What are the most frequent violations?
Among the products preferred by counterfeiters are class III medical devices with a fake CE marking affixed. This is particularly shocking as class III medical devices are high-risk products. Unfortunately, products with fake CE 0123 marking—which suggest testing has been performed by TÜV SÜD even though we had nothing to do with these products—are also not uncommon. In the case of medical devices in particular, fake CE markings not only damage our good reputation, but also have a negative effect on the market in general by simulating valid certification. The reasons, or perhaps better the excuses, for the unauthorized use of our trademarks are varied and very creative. Some violators are simply unaware of the significance of legal regulations. Others want to “jazz up” their websites and “decorate” them with our logo. We discover misuse on products, advertising banners, and even business cards. The possibilities of conscious or unconscious trademark misuse are so varied that we always need to look very closely and stay vigilant.
Which products actually require CE marking?
A host of technical, electrical, and medical devices, systems, in-vitro diagnostics, and toys need to have the CE marking affixed before they can be sold on the EU market. For medical devices, personal protection equipment, and some other products, conformity assessment must be carried out by a Notified Body. Depending on the directive, conformity assessment may comprise product testing and factory inspection, or only an audit of the manufacturer’s quality management system. On these products, the CE marking must be followed by the identification number of the Notified Body.
How do I identify misuse?
Depending on the circumstances, this can be quite complex. After all, nowadays counterfeiters can simply download the files they need from the Internet. However, in some instances fake CE markings are very obvious, perhaps because the proportions are distorted or because they are not affixed to all elements as set forth in the regulations, such as the product itself, the packaging and the documentation. Another important indicator for recognizing counterfeit products is the purchase price. Prices that are too good to be true indicate the possibility of a counterfeit product!
What can I do if I suspect foul play?
Here, the possibilities are many and varied. If product advertising mentions TÜV SÜD certification, anybody can search the certificate explorer on our website, verifying certificate validity and the certification scope. If there is no valid certificate or if consumers suspect the product is counterfeit, in spite of its valid certificate, they can contact the market supervisory authority, the consumer protection authority, or the Notified Body directly.
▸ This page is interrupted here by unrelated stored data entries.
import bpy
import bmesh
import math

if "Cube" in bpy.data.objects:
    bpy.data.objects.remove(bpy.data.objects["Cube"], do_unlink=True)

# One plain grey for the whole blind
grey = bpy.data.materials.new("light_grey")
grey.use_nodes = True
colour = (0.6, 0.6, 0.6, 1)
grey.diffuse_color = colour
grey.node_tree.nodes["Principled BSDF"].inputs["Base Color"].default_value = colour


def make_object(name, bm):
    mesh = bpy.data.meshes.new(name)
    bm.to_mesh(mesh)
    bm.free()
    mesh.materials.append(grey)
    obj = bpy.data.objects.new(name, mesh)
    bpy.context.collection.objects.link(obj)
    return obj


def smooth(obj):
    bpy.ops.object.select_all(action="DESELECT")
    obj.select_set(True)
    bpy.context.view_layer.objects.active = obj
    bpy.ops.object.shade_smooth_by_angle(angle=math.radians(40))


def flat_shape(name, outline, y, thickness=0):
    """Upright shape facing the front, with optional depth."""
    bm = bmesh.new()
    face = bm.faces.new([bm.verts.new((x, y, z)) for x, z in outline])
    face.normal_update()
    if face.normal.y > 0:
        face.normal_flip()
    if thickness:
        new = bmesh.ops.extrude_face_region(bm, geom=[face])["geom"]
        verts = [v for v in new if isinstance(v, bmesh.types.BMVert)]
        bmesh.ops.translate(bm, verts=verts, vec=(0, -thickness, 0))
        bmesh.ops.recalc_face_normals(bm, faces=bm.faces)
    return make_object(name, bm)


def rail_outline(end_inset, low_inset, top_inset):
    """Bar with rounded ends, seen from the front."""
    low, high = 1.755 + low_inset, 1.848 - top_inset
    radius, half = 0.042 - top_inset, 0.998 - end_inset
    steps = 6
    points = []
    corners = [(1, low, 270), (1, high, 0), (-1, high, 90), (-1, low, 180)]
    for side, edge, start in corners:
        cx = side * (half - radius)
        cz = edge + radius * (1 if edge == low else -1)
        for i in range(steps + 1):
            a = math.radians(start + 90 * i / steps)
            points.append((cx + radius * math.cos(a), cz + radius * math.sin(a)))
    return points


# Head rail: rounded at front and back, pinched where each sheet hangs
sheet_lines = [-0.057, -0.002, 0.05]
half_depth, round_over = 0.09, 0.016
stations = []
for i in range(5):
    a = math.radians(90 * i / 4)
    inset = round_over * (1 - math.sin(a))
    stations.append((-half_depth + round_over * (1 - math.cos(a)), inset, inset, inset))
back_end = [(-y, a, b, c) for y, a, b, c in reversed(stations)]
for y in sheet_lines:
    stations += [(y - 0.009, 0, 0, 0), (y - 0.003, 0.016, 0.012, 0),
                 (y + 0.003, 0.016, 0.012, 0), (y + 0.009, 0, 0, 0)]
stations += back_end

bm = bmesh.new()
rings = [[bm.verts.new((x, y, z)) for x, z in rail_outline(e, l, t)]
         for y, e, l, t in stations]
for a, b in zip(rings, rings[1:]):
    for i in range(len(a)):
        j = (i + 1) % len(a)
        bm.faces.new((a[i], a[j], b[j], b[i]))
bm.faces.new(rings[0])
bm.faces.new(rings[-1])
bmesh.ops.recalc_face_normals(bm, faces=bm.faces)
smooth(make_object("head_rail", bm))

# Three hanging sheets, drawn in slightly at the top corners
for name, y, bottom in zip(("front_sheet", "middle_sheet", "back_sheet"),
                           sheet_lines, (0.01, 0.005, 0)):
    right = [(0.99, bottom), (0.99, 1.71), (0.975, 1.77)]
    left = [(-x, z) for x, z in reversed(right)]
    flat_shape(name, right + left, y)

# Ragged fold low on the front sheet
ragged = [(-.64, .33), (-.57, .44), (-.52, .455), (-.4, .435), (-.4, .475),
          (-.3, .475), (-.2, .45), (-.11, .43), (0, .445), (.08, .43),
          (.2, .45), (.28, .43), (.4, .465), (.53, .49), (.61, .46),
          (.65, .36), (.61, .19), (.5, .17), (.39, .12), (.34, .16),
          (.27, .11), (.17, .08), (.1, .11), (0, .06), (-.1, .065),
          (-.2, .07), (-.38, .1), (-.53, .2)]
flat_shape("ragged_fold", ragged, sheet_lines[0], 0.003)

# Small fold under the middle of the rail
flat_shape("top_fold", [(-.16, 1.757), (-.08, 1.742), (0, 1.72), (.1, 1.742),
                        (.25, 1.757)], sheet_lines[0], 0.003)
In our case, consumers can send an email to firstname.lastname@example.org.
If our clients suspect products sold on the market, or even come across counterfeits of their own products which, to cap it all, are identified by their own products’ certificates, they can always contact their client advisor, who will then establish contact with us.